═════ Dataset excerpts ═════
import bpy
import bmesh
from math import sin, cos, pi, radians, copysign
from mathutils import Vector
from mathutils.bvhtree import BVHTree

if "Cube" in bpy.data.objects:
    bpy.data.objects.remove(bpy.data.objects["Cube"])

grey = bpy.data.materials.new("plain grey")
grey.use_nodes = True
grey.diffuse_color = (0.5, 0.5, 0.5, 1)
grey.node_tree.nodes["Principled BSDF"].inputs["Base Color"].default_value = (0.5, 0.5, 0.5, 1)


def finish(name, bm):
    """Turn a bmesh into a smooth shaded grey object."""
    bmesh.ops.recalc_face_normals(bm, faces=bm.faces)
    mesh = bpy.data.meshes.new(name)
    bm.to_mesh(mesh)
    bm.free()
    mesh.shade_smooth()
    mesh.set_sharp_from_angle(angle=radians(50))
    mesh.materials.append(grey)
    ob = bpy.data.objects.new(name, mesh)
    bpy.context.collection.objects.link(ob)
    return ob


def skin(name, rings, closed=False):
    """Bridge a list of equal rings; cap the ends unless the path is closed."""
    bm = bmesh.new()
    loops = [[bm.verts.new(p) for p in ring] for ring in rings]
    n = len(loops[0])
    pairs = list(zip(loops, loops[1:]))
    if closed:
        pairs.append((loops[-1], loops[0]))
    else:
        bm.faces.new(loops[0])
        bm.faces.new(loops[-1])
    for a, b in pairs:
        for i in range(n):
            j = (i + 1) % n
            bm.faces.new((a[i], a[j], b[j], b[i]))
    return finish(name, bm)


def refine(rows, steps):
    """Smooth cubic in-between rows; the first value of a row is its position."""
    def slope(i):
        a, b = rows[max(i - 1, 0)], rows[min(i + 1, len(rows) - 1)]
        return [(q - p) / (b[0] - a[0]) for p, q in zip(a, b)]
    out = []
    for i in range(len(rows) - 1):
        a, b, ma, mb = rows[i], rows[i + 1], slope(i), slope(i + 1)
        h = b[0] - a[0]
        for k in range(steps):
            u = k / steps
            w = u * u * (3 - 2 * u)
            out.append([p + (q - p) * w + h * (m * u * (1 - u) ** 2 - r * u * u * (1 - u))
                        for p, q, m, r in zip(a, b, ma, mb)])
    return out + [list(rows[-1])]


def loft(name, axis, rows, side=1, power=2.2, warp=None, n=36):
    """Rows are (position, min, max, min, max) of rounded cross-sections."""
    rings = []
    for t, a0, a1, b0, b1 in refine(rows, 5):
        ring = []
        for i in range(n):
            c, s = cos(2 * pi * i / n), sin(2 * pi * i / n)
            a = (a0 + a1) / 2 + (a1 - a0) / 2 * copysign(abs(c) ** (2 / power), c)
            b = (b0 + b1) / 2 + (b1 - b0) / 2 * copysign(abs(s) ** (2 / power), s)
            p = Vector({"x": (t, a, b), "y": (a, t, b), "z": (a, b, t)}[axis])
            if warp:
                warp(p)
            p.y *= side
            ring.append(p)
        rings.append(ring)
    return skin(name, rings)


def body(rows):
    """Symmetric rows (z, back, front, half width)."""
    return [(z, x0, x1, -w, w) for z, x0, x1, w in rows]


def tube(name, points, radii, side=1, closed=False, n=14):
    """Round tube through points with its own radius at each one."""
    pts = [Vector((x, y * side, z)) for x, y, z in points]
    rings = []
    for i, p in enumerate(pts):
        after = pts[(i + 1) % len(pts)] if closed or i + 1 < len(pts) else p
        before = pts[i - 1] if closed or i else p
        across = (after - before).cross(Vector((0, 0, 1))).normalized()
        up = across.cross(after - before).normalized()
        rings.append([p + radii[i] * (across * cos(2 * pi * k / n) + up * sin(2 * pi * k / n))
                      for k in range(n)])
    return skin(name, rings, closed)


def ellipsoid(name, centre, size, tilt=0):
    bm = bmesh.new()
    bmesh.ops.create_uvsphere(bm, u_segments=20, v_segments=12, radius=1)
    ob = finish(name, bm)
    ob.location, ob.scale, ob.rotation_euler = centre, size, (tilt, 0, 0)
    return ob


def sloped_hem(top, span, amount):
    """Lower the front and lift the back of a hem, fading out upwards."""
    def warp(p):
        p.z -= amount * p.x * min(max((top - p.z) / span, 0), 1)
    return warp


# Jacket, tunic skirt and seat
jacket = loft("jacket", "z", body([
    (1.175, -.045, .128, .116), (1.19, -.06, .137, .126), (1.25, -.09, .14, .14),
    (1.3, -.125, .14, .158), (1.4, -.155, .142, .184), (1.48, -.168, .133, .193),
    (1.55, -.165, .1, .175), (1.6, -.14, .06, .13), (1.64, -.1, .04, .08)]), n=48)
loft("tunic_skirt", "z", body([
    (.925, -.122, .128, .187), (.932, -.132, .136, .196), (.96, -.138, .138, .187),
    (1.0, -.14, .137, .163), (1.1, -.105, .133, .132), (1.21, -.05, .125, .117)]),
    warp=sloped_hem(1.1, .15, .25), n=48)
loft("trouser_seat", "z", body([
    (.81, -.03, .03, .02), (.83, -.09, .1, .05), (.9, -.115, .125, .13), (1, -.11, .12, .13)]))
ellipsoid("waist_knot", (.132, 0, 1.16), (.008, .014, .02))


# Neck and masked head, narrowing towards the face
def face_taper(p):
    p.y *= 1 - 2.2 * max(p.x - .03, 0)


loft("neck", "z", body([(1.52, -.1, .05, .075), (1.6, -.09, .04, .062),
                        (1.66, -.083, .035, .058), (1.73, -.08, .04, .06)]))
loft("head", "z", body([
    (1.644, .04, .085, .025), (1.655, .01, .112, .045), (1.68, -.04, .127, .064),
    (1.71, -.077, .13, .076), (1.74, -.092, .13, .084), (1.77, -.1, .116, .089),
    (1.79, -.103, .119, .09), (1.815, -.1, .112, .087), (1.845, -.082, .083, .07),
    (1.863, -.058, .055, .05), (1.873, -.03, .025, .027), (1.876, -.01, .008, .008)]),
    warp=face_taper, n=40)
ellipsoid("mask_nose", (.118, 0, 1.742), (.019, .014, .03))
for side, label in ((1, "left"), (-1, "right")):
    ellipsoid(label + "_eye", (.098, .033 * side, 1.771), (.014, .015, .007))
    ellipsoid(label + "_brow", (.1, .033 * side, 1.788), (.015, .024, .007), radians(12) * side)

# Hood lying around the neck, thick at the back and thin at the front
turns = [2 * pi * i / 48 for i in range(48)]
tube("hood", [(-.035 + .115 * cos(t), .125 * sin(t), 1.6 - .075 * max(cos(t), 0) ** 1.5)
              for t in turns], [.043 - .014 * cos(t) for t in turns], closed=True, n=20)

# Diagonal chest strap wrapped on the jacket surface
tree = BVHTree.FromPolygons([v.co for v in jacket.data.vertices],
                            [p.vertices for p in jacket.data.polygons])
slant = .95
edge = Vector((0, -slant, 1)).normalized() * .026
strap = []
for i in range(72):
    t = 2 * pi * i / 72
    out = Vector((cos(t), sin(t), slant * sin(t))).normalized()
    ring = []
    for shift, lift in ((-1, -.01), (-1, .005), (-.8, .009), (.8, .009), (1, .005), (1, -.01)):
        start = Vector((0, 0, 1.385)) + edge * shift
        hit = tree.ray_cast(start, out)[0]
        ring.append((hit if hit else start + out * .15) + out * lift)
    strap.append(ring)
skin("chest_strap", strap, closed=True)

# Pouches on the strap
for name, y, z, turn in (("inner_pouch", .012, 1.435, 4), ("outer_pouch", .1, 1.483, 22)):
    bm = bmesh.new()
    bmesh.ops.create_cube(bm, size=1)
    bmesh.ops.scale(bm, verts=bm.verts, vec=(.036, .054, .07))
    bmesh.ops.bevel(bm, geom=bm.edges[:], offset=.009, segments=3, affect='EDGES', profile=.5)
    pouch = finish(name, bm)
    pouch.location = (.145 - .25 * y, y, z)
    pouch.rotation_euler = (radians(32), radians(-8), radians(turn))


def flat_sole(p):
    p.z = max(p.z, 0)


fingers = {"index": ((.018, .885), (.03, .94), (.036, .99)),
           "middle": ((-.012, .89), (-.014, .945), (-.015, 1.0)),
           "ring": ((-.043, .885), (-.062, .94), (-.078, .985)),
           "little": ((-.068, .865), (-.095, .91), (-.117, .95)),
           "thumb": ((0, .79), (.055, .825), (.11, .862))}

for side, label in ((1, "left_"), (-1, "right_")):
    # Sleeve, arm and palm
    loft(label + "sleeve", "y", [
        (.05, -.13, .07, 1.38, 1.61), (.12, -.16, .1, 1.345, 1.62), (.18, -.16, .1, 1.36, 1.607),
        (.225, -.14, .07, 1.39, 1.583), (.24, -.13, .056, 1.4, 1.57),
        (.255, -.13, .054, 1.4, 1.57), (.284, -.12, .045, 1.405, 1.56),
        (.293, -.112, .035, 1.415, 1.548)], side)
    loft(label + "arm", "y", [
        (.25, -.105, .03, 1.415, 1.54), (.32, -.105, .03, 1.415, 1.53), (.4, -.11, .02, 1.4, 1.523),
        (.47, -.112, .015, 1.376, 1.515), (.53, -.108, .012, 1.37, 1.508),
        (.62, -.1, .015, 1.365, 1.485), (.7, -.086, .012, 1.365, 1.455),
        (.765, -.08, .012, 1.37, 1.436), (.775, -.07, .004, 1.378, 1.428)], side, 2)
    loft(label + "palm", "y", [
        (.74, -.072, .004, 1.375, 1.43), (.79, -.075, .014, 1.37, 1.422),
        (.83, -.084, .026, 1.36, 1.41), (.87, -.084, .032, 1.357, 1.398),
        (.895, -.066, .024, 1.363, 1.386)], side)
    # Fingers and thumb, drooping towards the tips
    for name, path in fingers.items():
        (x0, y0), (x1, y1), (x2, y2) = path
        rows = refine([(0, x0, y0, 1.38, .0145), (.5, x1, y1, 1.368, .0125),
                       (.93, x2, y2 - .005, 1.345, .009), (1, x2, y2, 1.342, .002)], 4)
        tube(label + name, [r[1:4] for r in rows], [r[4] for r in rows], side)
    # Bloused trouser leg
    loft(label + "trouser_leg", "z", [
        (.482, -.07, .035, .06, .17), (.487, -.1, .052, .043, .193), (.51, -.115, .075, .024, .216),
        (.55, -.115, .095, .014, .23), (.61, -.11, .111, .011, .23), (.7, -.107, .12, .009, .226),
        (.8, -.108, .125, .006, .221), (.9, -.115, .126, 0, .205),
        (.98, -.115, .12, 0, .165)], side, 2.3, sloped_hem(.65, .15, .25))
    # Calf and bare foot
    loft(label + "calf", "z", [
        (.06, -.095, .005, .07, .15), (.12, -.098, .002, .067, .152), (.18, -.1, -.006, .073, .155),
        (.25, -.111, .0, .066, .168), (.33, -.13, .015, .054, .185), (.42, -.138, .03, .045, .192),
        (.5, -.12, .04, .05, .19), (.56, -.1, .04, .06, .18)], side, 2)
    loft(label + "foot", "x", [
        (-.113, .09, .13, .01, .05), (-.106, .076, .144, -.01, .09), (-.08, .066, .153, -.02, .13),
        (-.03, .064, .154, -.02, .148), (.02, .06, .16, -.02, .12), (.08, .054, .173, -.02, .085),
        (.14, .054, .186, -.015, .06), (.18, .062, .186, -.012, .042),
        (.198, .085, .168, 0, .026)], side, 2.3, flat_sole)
═════
→ **Exercise details**
Every line above from the line with "t = 2 * pi * i / 72" to the line with "pouch.rotation_euler = (radians(32), radians(-8), radians(turn))", inclusive, must be returned exactly; no other line belongs in the reply.

→ **Written answer**
    t = 2 * pi * i / 72
    out = Vector((cos(t), sin(t), slant * sin(t))).normalized()
    ring = []
    for shift, lift in ((-1, -.01), (-1, .005), (-.8, .009), (.8, .009), (1, .005), (1, -.01)):
        start = Vector((0, 0, 1.385)) + edge * shift
        hit = tree.ray_cast(start, out)[0]
        ring.append((hit if hit else start + out * .15) + out * lift)
    strap.append(ring)
skin("chest_strap", strap, closed=True)

# Pouches on the strap
for name, y, z, turn in (("inner_pouch", .012, 1.435, 4), ("outer_pouch", .1, 1.483, 22)):
    bm = bmesh.new()
    bmesh.ops.create_cube(bm, size=1)
    bmesh.ops.scale(bm, verts=bm.verts, vec=(.036, .054, .07))
    bmesh.ops.bevel(bm, geom=bm.edges[:], offset=.009, segments=3, affect='EDGES', profile=.5)
    pouch = finish(name, bm)
    pouch.location = (.145 - .25 * y, y, z)
    pouch.rotation_euler = (radians(32), radians(-8), radians(turn))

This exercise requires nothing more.